● **Exercise details**
For the entries below, say how many lines include the word "tool" and add nothing else.

[Saved entries]

[Start of section]

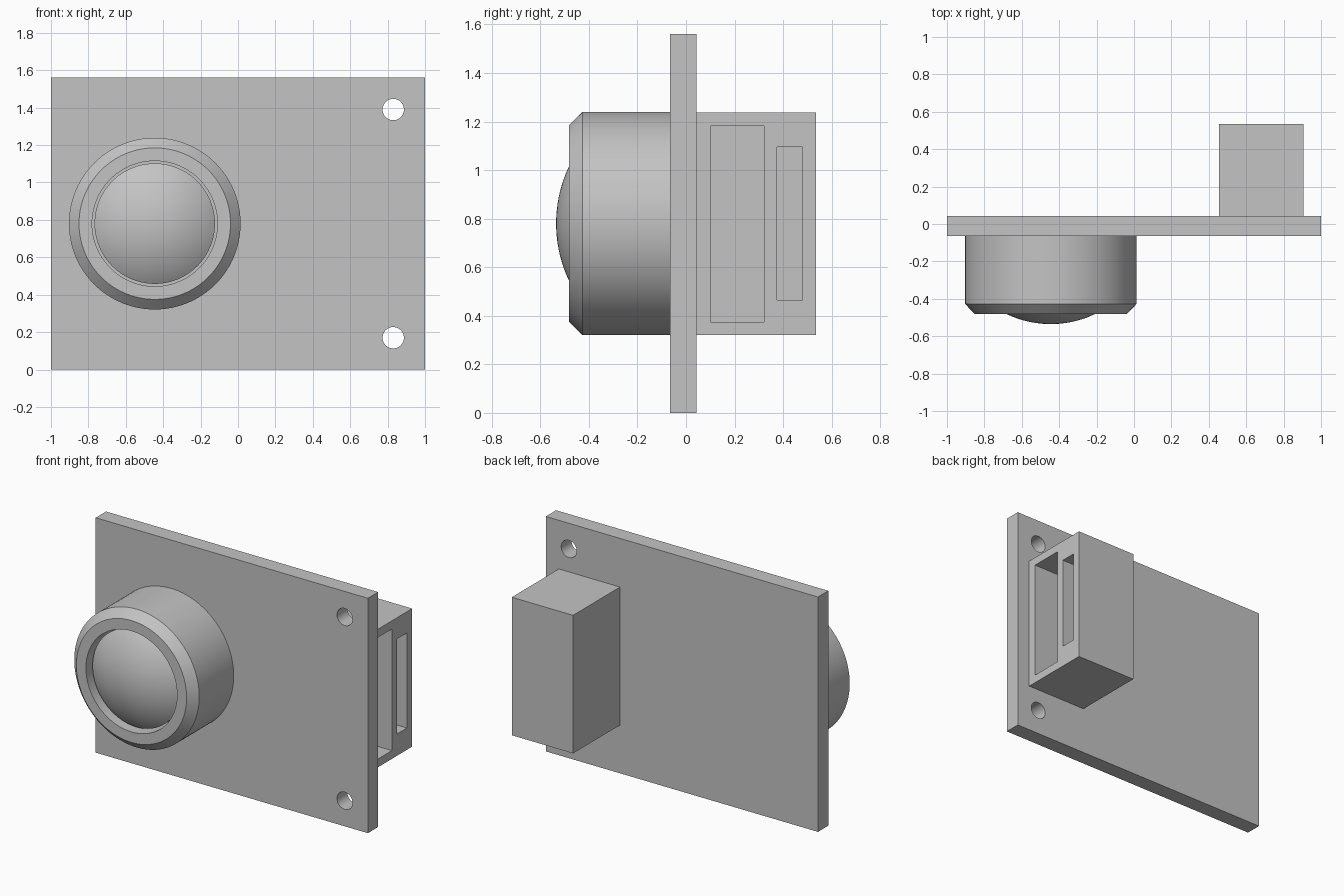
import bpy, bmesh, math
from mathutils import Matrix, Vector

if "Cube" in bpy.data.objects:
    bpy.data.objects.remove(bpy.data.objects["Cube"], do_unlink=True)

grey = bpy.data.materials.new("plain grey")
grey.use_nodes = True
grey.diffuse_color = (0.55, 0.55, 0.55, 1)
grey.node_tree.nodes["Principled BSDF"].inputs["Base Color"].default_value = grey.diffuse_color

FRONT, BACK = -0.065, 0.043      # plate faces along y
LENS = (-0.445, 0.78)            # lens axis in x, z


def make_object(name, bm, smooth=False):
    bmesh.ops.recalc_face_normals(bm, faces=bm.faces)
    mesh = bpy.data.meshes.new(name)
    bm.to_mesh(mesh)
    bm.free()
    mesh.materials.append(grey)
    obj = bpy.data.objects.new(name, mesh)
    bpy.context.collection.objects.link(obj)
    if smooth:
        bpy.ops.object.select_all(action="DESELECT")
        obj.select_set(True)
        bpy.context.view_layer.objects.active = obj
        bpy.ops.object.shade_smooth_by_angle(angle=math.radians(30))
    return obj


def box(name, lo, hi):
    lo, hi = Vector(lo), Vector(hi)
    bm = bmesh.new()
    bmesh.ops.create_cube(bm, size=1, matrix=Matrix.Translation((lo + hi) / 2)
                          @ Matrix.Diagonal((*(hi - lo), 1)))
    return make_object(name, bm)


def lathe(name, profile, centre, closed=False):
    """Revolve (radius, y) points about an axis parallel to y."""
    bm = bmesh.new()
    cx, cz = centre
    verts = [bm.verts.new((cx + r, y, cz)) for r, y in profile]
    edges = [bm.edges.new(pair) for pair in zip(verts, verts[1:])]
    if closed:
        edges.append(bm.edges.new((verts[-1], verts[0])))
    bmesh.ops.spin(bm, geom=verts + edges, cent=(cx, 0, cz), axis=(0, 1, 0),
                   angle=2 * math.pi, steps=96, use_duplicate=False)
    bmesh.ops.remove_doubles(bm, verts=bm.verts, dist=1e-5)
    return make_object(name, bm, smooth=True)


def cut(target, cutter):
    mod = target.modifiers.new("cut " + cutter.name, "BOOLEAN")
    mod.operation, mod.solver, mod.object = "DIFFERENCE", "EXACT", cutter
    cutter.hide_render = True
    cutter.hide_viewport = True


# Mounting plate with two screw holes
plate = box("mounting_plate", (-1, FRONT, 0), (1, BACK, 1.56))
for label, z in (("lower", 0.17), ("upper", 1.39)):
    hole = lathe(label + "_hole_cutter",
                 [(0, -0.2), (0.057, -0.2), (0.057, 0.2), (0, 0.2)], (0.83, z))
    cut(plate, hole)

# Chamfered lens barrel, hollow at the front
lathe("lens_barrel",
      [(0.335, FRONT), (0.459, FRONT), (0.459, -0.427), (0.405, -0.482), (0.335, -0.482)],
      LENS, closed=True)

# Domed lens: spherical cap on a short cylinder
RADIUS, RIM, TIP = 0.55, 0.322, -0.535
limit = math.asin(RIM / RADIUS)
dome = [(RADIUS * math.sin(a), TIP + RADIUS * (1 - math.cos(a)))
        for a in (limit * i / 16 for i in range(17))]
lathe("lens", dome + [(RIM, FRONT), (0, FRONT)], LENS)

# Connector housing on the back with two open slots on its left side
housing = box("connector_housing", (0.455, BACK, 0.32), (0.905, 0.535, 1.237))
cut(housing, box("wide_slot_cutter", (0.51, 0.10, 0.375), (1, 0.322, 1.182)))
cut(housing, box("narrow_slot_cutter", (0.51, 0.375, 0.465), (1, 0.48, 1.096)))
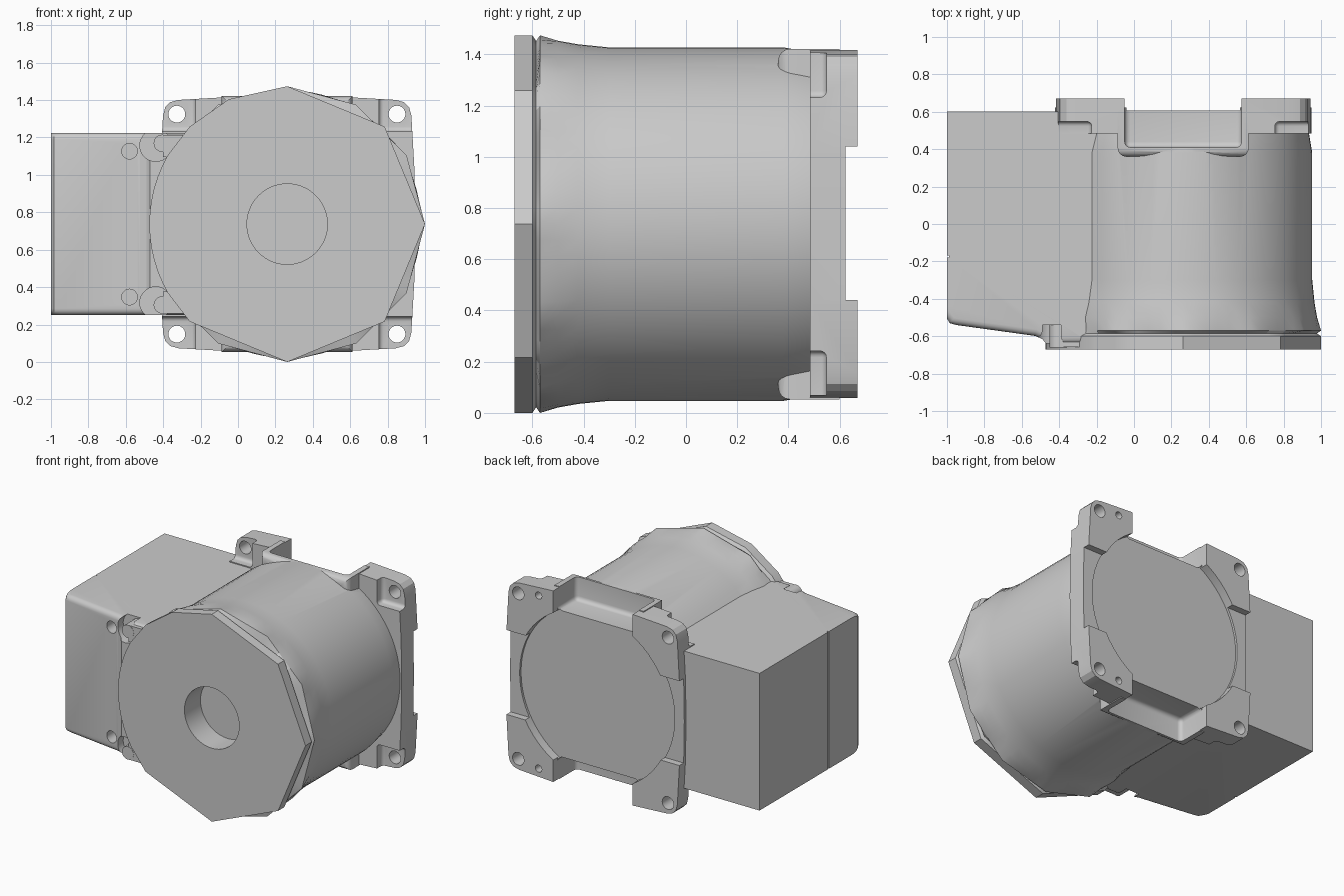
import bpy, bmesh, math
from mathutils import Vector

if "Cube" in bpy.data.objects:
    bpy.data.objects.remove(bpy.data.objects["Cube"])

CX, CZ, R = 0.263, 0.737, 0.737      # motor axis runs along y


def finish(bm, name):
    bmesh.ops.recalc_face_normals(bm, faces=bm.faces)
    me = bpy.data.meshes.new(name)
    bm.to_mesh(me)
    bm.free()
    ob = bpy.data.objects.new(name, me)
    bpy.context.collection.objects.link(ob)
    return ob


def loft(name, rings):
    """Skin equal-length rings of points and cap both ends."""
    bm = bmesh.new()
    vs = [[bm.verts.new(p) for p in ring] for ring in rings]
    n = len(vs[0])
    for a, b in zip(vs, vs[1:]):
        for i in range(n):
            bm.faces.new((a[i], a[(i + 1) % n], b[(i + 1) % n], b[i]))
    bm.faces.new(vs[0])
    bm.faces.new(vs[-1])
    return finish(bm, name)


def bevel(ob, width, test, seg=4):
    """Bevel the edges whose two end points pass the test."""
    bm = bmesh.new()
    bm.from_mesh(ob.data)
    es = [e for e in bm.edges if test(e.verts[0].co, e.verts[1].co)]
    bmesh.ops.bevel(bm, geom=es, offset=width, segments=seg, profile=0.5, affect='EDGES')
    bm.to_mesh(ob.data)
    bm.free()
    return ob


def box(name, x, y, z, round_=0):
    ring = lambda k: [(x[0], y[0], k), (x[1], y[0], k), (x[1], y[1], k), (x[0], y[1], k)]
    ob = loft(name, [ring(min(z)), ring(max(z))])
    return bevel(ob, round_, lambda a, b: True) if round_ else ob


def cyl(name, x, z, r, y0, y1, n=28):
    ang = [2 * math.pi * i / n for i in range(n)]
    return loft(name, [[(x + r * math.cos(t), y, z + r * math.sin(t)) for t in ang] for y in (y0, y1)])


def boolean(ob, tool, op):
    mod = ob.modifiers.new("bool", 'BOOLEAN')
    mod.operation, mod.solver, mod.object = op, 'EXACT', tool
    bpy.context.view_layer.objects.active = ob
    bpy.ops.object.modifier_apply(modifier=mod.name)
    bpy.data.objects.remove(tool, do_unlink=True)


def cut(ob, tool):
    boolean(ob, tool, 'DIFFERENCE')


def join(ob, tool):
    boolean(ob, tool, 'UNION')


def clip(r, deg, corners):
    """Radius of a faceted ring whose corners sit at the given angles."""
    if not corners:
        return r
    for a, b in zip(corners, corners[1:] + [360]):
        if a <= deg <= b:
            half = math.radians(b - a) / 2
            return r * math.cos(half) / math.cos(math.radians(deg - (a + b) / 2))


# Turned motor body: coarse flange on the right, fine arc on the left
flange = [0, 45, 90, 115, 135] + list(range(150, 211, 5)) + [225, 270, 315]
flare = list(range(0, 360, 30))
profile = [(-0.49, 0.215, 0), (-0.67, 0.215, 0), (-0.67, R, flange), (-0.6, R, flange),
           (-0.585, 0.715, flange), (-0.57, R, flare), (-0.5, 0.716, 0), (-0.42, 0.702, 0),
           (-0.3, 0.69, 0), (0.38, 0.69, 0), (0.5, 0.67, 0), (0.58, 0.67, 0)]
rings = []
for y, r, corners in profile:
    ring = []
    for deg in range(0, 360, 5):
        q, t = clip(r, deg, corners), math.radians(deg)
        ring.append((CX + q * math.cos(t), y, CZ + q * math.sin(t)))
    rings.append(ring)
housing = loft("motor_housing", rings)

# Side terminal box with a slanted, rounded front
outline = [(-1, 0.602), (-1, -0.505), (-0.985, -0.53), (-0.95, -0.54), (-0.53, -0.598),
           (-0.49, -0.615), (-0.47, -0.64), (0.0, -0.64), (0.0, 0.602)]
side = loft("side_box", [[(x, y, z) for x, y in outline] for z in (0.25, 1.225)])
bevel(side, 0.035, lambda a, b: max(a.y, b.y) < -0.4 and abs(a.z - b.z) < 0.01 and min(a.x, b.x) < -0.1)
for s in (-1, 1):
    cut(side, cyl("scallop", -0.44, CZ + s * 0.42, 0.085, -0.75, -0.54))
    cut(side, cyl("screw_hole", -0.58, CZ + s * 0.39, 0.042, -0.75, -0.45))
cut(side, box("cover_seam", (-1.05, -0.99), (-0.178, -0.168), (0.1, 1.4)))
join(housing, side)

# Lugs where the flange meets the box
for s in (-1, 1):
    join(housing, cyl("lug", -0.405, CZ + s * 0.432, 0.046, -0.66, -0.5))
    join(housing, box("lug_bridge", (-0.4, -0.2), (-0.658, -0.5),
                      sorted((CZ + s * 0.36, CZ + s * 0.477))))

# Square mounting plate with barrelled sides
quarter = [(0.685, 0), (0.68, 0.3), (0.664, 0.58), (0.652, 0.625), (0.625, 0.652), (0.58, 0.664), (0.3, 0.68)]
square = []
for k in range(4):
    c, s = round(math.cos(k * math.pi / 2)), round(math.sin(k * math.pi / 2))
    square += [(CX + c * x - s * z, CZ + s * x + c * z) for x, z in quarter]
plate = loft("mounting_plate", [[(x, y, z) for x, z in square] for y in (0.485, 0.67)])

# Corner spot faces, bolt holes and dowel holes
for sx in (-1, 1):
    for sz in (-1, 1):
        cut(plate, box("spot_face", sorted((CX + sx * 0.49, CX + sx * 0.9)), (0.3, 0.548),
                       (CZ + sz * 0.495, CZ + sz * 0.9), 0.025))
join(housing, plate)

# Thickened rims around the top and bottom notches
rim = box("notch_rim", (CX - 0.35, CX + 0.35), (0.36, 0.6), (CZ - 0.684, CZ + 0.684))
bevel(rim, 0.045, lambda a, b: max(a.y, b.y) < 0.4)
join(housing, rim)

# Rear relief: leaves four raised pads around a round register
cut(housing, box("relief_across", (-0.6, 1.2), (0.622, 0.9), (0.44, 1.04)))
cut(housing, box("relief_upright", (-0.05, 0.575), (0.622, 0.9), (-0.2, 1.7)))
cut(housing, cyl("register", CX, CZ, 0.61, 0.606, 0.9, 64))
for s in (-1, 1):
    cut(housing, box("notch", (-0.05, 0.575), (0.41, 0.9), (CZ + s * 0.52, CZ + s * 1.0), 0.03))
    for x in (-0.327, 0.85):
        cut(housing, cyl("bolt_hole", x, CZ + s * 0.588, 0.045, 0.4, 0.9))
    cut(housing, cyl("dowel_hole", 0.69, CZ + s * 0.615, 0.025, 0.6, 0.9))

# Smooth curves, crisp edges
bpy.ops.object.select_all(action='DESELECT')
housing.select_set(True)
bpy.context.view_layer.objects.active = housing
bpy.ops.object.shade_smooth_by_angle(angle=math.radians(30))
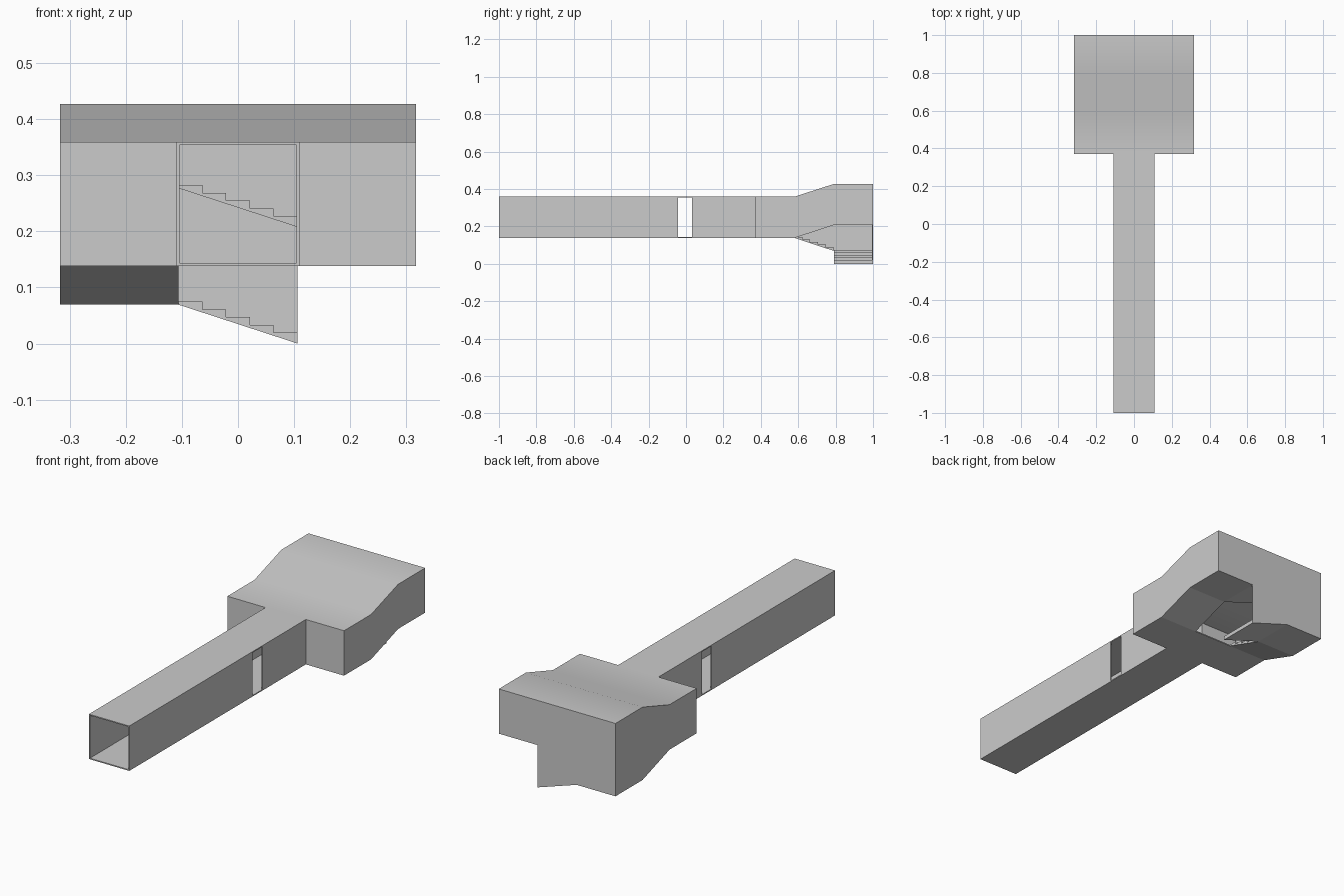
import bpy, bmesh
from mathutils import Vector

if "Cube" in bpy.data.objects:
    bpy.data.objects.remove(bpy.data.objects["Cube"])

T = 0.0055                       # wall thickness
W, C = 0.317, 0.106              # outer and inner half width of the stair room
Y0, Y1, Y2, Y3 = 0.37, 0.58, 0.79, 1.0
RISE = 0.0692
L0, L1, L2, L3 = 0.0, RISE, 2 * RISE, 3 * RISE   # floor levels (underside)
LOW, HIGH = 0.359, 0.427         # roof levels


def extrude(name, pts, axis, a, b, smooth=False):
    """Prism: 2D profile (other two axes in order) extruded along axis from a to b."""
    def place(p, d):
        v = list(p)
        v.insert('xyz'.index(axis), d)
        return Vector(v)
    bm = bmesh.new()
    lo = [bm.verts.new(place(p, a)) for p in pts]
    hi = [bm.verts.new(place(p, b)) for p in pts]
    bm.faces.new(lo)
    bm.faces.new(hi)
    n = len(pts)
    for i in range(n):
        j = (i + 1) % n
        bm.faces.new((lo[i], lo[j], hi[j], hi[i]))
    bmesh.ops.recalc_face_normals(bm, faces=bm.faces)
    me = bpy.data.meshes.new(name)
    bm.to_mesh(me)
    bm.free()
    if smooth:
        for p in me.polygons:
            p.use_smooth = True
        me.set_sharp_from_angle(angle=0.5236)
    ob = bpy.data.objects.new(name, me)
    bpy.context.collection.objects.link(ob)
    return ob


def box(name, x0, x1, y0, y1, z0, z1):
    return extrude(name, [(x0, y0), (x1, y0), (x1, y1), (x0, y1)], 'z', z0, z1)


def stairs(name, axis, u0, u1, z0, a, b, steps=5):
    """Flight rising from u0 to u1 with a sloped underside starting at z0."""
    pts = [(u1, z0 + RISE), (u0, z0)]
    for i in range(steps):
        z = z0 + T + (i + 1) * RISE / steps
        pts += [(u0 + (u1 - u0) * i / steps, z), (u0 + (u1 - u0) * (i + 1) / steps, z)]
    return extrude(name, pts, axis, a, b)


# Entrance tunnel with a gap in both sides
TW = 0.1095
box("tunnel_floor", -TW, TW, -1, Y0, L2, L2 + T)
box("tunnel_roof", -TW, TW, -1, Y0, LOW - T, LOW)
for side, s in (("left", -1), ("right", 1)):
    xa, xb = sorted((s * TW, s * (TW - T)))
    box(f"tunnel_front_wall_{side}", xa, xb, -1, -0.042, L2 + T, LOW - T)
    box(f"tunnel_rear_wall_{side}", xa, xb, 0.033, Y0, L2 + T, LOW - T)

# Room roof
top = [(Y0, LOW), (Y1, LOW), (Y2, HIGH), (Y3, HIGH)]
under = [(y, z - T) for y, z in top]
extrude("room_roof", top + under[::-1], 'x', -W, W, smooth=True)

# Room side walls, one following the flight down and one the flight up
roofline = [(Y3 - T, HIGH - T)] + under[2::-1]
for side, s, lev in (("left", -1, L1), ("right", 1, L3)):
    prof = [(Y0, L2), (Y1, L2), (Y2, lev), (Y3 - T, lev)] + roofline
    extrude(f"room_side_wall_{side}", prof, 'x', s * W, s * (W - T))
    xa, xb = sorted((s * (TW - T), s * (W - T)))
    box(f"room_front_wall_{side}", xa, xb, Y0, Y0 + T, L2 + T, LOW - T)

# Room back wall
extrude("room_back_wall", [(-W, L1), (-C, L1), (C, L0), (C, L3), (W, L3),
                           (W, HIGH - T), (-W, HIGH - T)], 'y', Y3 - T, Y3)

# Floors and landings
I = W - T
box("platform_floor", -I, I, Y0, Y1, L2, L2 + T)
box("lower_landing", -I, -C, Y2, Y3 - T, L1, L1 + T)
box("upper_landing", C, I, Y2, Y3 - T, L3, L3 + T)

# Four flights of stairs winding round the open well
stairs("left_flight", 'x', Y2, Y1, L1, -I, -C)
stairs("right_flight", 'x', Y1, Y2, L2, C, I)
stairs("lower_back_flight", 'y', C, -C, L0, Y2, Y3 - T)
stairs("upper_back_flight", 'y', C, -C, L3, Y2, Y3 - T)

[End of section]

● **Response area**
7